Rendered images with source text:
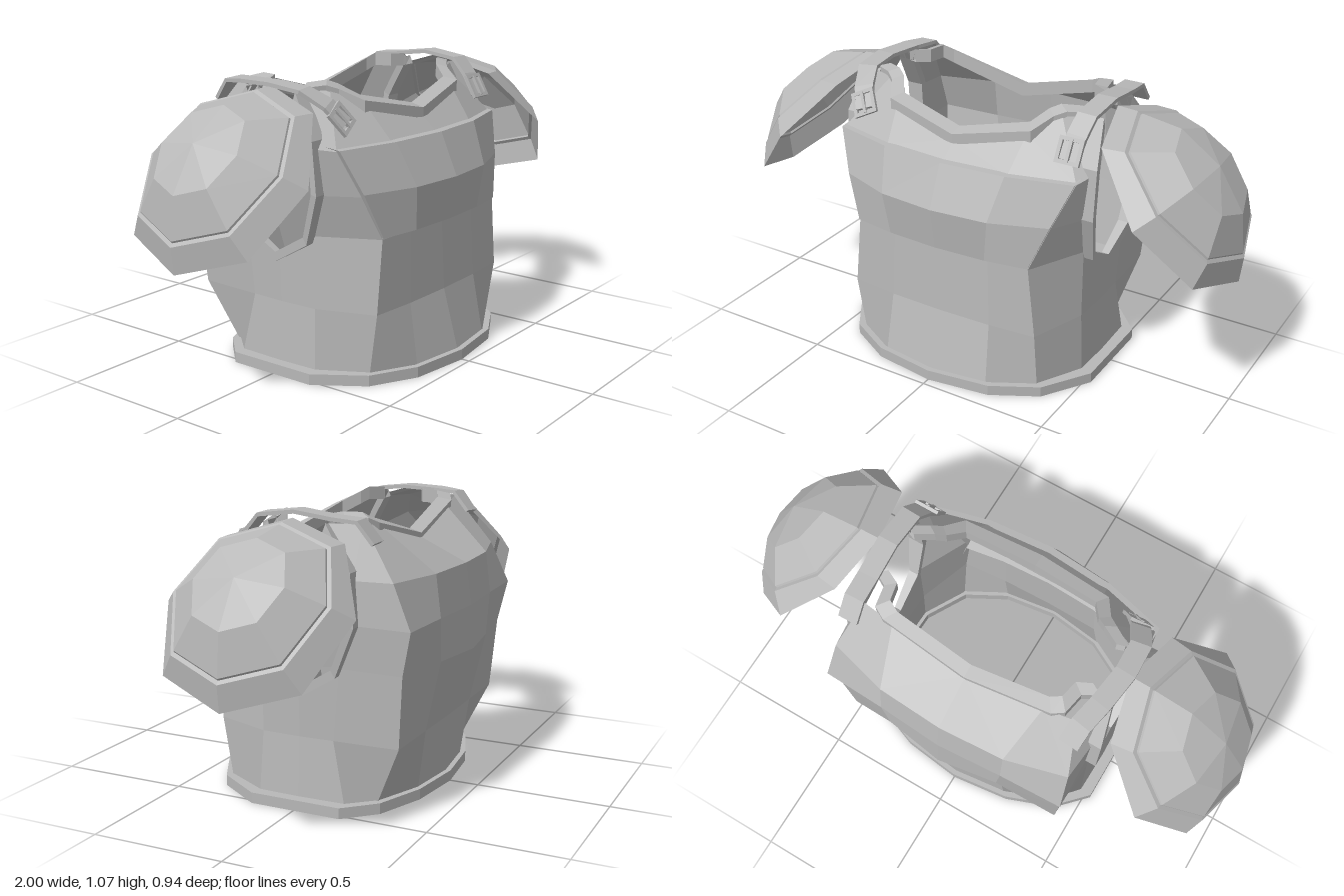
import * as THREE from 'three';

const steel = new THREE.MeshStandardMaterial({ color: 0xb8b8b8, side: THREE.DoubleSide });
steel.name = 'steel grey';

const V = (x, y, z) => new THREE.Vector3(x, y, z);
const flip = ([x, y, z]) => [-x, y, z];

// Faceted surface through rows of points, one flat normal per four-sided face;
// wrapU joins row ends, wrapV joins last row to first
function skin(name, rows, wrapU = false, wrapV = false) {
  const pos = [], nor = [];
  const nr = rows.length, nc = rows[0].length;
  for (let r = 0; r < (wrapV ? nr : nr - 1); r++) {
    for (let c = 0; c < (wrapU ? nc : nc - 1); c++) {
      const a = V(...rows[r][c]), b = V(...rows[r][(c + 1) % nc]);
      const d = V(...rows[(r + 1) % nr][c]), e = V(...rows[(r + 1) % nr][(c + 1) % nc]);
      const n = e.clone().sub(a).cross(d.clone().sub(b)).normalize();
      // split along the shorter diagonal so both sides mirror
      const tris = a.distanceTo(e) < b.distanceTo(d) ? [a, b, e, a, e, d] : [a, b, d, b, e, d];
      for (const p of tris) {
        pos.push(p.x, p.y, p.z);
        nor.push(n.x, n.y, n.z);
      }
    }
  }
  const g = new THREE.BufferGeometry();
  g.setAttribute('position', new THREE.Float32BufferAttribute(pos, 3));
  g.setAttribute('normal', new THREE.Float32BufferAttribute(nor, 3));
  const m = new THREE.Mesh(g, steel);
  m.name = name;
  return m;
}

// Half row (front centre to back centre) to a full ring
const ring = (h) => [...h, ...h.slice(1, -1).reverse().map(flip)];
// Half row starting at the centre to a full left-right strip
const strip = (h) => [...h.slice(1).reverse().map(flip), ...h];
const atY = (y, xz) => xz.map(([x, z]) => [x, y, z]);

// Flat band swept along a path
function band(name, path, width, thick) {
  const p = path.map((q) => V(...q));
  const rows = p.map((q, i) => {
    const t = p[Math.min(i + 1, p.length - 1)].clone().sub(p[Math.max(i - 1, 0)]).normalize();
    const s = V(1, 0, 0).addScaledVector(t, -t.x).normalize();
    const n = t.clone().cross(s).normalize();
    return [[-1, -1], [1, -1], [1, 1], [-1, 1]].map(([a, b]) =>
      q.clone().addScaledVector(s, a * width / 2).addScaledVector(n, b * thick / 2).toArray());
  });
  const mid = (i) => rows[i].map(() => path[i]);
  return skin(name, [mid(0), ...rows, mid(path.length - 1)], true);
}

// Square frame with a centre bar
function buckle(pos, tilt) {
  const square = (r) => [[-r, -r], [r, -r], [r, r], [-r, r]].map((a) => new THREE.Vector2(...a));
  const s = new THREE.Shape(square(.047));
  s.holes.push(new THREE.Path(square(.033)));
  const g = new THREE.Group();
  g.name = 'buckle';
  const frame = new THREE.Mesh(new THREE.ExtrudeGeometry(s, { depth: .012, bevelEnabled: false }), steel);
  frame.name = 'buckleFrame';
  const prong = new THREE.Mesh(new THREE.BoxGeometry(.012, .08, .012), steel);
  prong.name = 'buckleProng';
  prong.position.z = .01;
  g.add(frame, prong);
  g.position.set(...pos);
  g.rotation.set(-.5, 0, tilt);
  return g;
}

// Domed shoulder guard on the +x side (side = 1) or -x side (side = -1)
function pauldron(side) {
  const half = (list) => [...list, ...list.slice(1, -1).reverse().map(([x, y, z]) => [x, y, -z])];
  const edge = half([[.5, 1.04, 0], [.55, .975, .22], [.735, .77, .35], [.92, .565, .255], [.99, .49, 0]]);
  const lip = half([[.575, 1.035, 0], [.63, .975, .21], [.79, .815, .292], [.945, .645, .205], [1, .585, 0]]);
  // shrink the lip towards its centre and lift it outwards
  const inset = (k, h) => lip.map(([x, y, z]) =>
    [.785 + (x - .785) * k + .73 * h, .81 + (y - .81) * k + .68 * h, z * k]);
  const rows = [edge, lip, inset(.95, .002), inset(.945, .01), inset(.57, .1), inset(0, .137)];
  return skin(side > 0 ? 'leftPauldron' : 'rightPauldron',
    rows.map((r) => r.map(([x, y, z]) => [x * side, y, z])), true);
}

export function createModel() {
  const model = new THREE.Group();
  model.name = 'cuirass';

  // Lower body, from hem to armpits
  const hemXZ = [[0, .45], [.22, .42], [.385, .33], [.48, .16], [.485, 0], [.48, -.18], [.4, -.27], [.21, -.345], [0, -.37]];
  const armpit = atY(.525, [[0, .37], [.2, .37], [.36, .365], [.465, .15], [.475, 0], [.47, -.155], [.475, -.395], [.23, -.435], [0, -.47]]);
  armpit[4][1] = .435;
  model.add(skin('lowerBody', [
    ring(atY(.03, hemXZ)),
    ring(atY(.26, [[0, .385], [.21, .38], [.39, .365], [.465, .15], [.47, 0], [.465, -.13], [.455, -.375], [.22, -.377], [0, -.38]])),
    ring(armpit),
  ], true));

  // Flared hem band
  const hemOut = [[0, .47], [.24, .437], [.41, .345], [.525, .17], [.525, 0], [.525, -.18], [.42, -.29], [.23, -.362], [0, -.39]];
  const hemIn = hemXZ.map(([x, z]) => [x * .97, z * .97]);
  model.add(skin('hemBand', [atY(0, hemIn), atY(0, hemOut), atY(.04, hemOut), atY(.04, hemIn)].map(ring), true, true));

  // Upper chest and upper back, up to the neckline
  model.add(skin('upperChest', [
    armpit.slice(0, 4),
    atY(.68, [[0, .38], [.2, .37], [.42, .32], [.485, .2]]),
    atY(.84, [[0, .345], [.25, .325], [.485, .265], [.497, .19]]),
    [[0, .9, .27], [.27, .965, .225], [.36, 1.02, .14], [.48, 1.02, .09]],
  ].map(strip)));
  model.add(skin('upperBack', [
    armpit.slice(5).reverse(),
    atY(.685, [[0, -.457], [.25, -.44], [.49, -.43], [.485, -.235]]),
    atY(.84, [[0, -.435], [.25, -.42], [.475, -.36], [.49, -.215]]),
    [[0, .925, -.25], [.3, 1.0, -.235], [.42, 1.025, -.225], [.48, 1.025, -.11]],
  ].map(strip)));

  // Raised breastplate with a closed border
  const plate = [
    atY(.53, [[0, .405], [.2, .395], [.36, .37]]),
    atY(.69, [[0, .43], [.22, .41], [.425, .335]]),
    atY(.845, [[0, .362], [.25, .342], [.487, .28]]),
  ].map((r) => [...r, [r[2][0] - .005, r[2][1], r[2][2] - .035]]);
  const tuck = (r, dy) => r.map(([x, y, z]) => [x, y + dy, z - .045]);
  model.add(skin('breastplate', [tuck(plate[0], -.01), ...plate, tuck(plate[2], .005)].map(strip)));

  // Neckline rims, front and back
  const neckRim = (name, half) => {
    const p = strip(half);
    const off = (k, dy) => p.map(([x, y, z]) => [x * (k + 1) / 2, y + dy, z * k]);
    model.add(skin(name, [off(.88, -.025), off(1.08, -.03), off(1.08, .012), off(.88, .025)], false, true));
  };
  neckRim('frontNeckRim', [[0, .912, .262], [.28, .972, .22], [.325, 1.01, .15], [.36, 1.025, .125], [.43, 1.02, .085]]);
  neckRim('backNeckRim', [[0, .925, -.24], [.32, 1.005, -.225], [.36, 1.025, -.205], [.375, 1.025, -.13], [.43, 1.022, -.1]]);

  // Armhole rims, open at the shoulder under the strap, leaning in towards the bottom
  const hole = [[.09, 1.0], [.175, .86], [.19, .69], [.13, .52], [-.01, .44], [-.14, .52], [-.215, .69], [-.205, .86], [-.11, 1.0]];
  for (const s of [1, -1]) {
    const loop = (x, k, lean) => hole.map(([z, y]) =>
      [s * (x - Math.max(0, .69 - y) * lean - Math.max(0, y - .86) * .2), .74 + (y - .74) * k, z * k]);
    model.add(skin(s > 0 ? 'leftArmholeRim' : 'rightArmholeRim',
      [loop(.46, .98, 0), loop(.525, .98, .15), loop(.525, 1.1, .15), loop(.46, 1.1, 0)], false, true));
    model.add(pauldron(s));
  }

  // Shoulder straps with buckles
  model.add(band('leftStrap', [[.44, .91, .243], [.447, .985, .195], [.455, 1.042, .14], [.46, 1.06, 0], [.455, 1.042, -.14], [.452, 1.036, -.23], [.45, .965, -.29]], .075, .014));
  model.add(band('rightStrap', [[-.405, .92, .243], [-.44, .985, .195], [-.475, 1.032, .12], [-.48, 1.045, 0], [-.46, 1.042, -.14], [-.44, 1.036, -.23], [-.43, .965, -.29]], .075, .014));
  model.add(buckle([.44, .94, .228], 0), buckle([-.415, .935, .228], .5));

  return model;
}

| TASK DETAILS |
Please give back, exactly as it stands above, the stretch from the line with "front and back" through the line with "[.43, 1.02, .085]]);", and no line outside it.

| WORKED SOLUTION |
  // Neckline rims, front and back
  const neckRim = (name, half) => {
    const p = strip(half);
    const off = (k, dy) => p.map(([x, y, z]) => [x * (k + 1) / 2, y + dy, z * k]);
    model.add(skin(name, [off(.88, -.025), off(1.08, -.03), off(1.08, .012), off(.88, .025)], false, true));
  };
  neckRim('frontNeckRim', [[0, .912, .262], [.28, .972, .22], [.325, 1.01, .15], [.36, 1.025, .125], [.43, 1.02, .085]]);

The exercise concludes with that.